▶ **Work request**: Scan the entries below and give the number of lines containing "name", with no accompanying words.
* * *
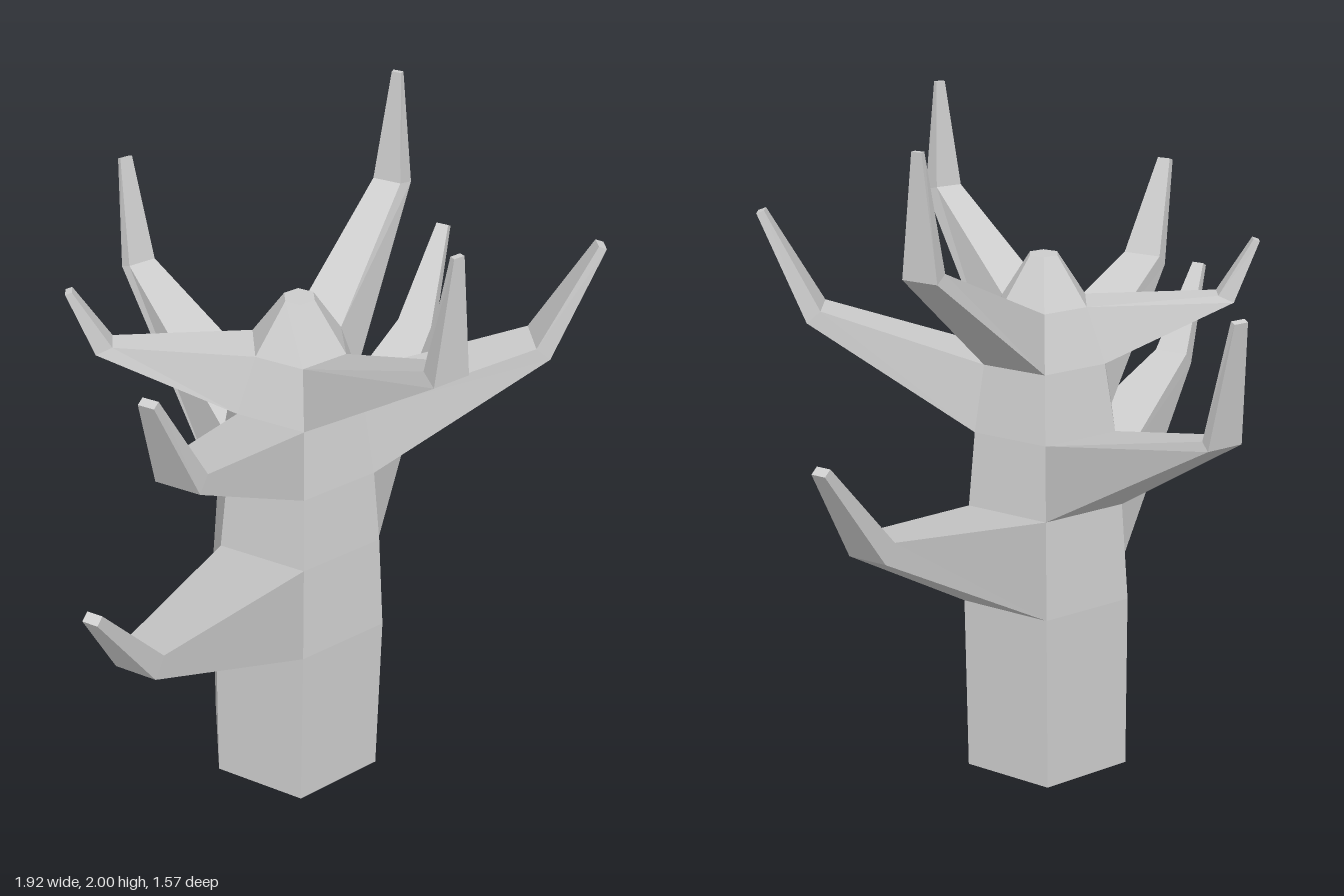
import * as THREE from 'three';

const material = new THREE.MeshStandardMaterial({ color: 0xcccccc, flatShading: true });

// Trunk rings: [corner radius, height]
const RINGS = [[0.283, 0], [0.283, 0.57], [0.26, 0.875], [0.235, 1.1], [0.2, 1.3], [0.14, 1.46], [0.045, 1.6]];

// Branch shapes: trunk ring they grow from, then elbow and tip sections
// as lower edge and upper edge, each [distance from axis, height, half width]
const LOW = { ring: 1, sections: [
  [[0.915, 1.01, 0.056], [0.872, 1.055, 0.057]],
  [[1.095, 1.307, 0.02], [1.072, 1.32, 0.02]]] };
const BACK = { ring: 2, sections: [
  [[0.89, 1.3, 0.052], [0.855, 1.315, 0.045]],
  [[0.937, 1.637, 0.02], [0.922, 1.642, 0.02]]] };
const MIDDLE = { ring: 3, sections: [
  [[0.677, 1.415, 0.062], [0.636, 1.45, 0.062]],
  [[0.805, 1.725, 0.021], [0.783, 1.733, 0.021]]] };
const HIGH = { ring: 4, sections: [
  [[0.635, 1.67, 0.053], [0.58, 1.685, 0.042]],
  [[0.63, 2, 0.015], [0.615, 2, 0.014]]] };
const TWIG = { ring: 4, sections: [
  [[0.545, 1.46, 0.036], [0.5, 1.48, 0.033]],
  [[0.615, 1.635, 0.016], [0.597, 1.641, 0.016]]] };

// Bottom or top edge of the trunk panel at a ring
const panelEdge = ([radius, y]) => [radius * Math.cos(Math.PI / 6), y, radius / 2];

// Four-sided loft through the sections, closed at the tip, pointing along +z
function branchGeometry({ ring, sections }) {
  const all = [[panelEdge(RINGS[ring]), panelEdge(RINGS[ring + 1])], ...sections];
  const positions = [];
  const index = [];
  for (const [[r0, y0, w0], [r1, y1, w1]] of all) {
    positions.push(-w0, y0, r0, w0, y0, r0, w1, y1, r1, -w1, y1, r1);
  }
  for (let s = 0; s < all.length - 1; s++) {
    for (let k = 0; k < 4; k++) {
      const a = s * 4 + k;
      const b = s * 4 + (k + 1) % 4;
      index.push(a, b, b + 4, a, b + 4, a + 4);
    }
  }
  const e = (all.length - 1) * 4;
  index.push(e, e + 1, e + 2, e, e + 2, e + 3);
  const geometry = new THREE.BufferGeometry();
  geometry.setAttribute('position', new THREE.Float32BufferAttribute(positions, 3));
  geometry.setIndex(index);
  geometry.computeVertexNormals();
  return geometry;
}

export function createModel() {
  const group = new THREE.Group();
  group.name = 'bareTree';

  // Six-sided tapering trunk with a pointed crown
  const profile = [[0, 0], ...RINGS, [0, 1.6]].map(([r, y]) => new THREE.Vector2(r, y));
  const trunk = new THREE.Mesh(new THREE.LatheGeometry(profile, 6, Math.PI / 6), material);
  trunk.name = 'trunk';
  group.add(trunk);

  // Branches, each turned to one of the six trunk faces
  const branches = [
    ['lowerBranchBackLeft', LOW, 120],
    ['lowerBranchFrontRight', LOW, 300],
    ['backBranch', BACK, 180],
    ['middleBranchLeft', MIDDLE, 60],
    ['middleBranchRight', MIDDLE, 300],
    ['upperBranchFront', HIGH, 0],
    ['upperBranchBackLeft', HIGH, 120],
    ['upperTwigBackRight', TWIG, 240],
  ];
  for (const [name, shape, degrees] of branches) {
    const branch = new THREE.Mesh(branchGeometry(shape), material);
    branch.name = name;
    branch.rotation.y = THREE.MathUtils.degToRad(degrees);
    group.add(branch);
  }

  // The trunk stands forward of centre because the back branch reaches further
  group.position.z = 0.155;
  const model = new THREE.Group();
  model.name = 'tree';
  model.add(group);
  return model;
}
* * *
▶ **Result for this exercise**: 5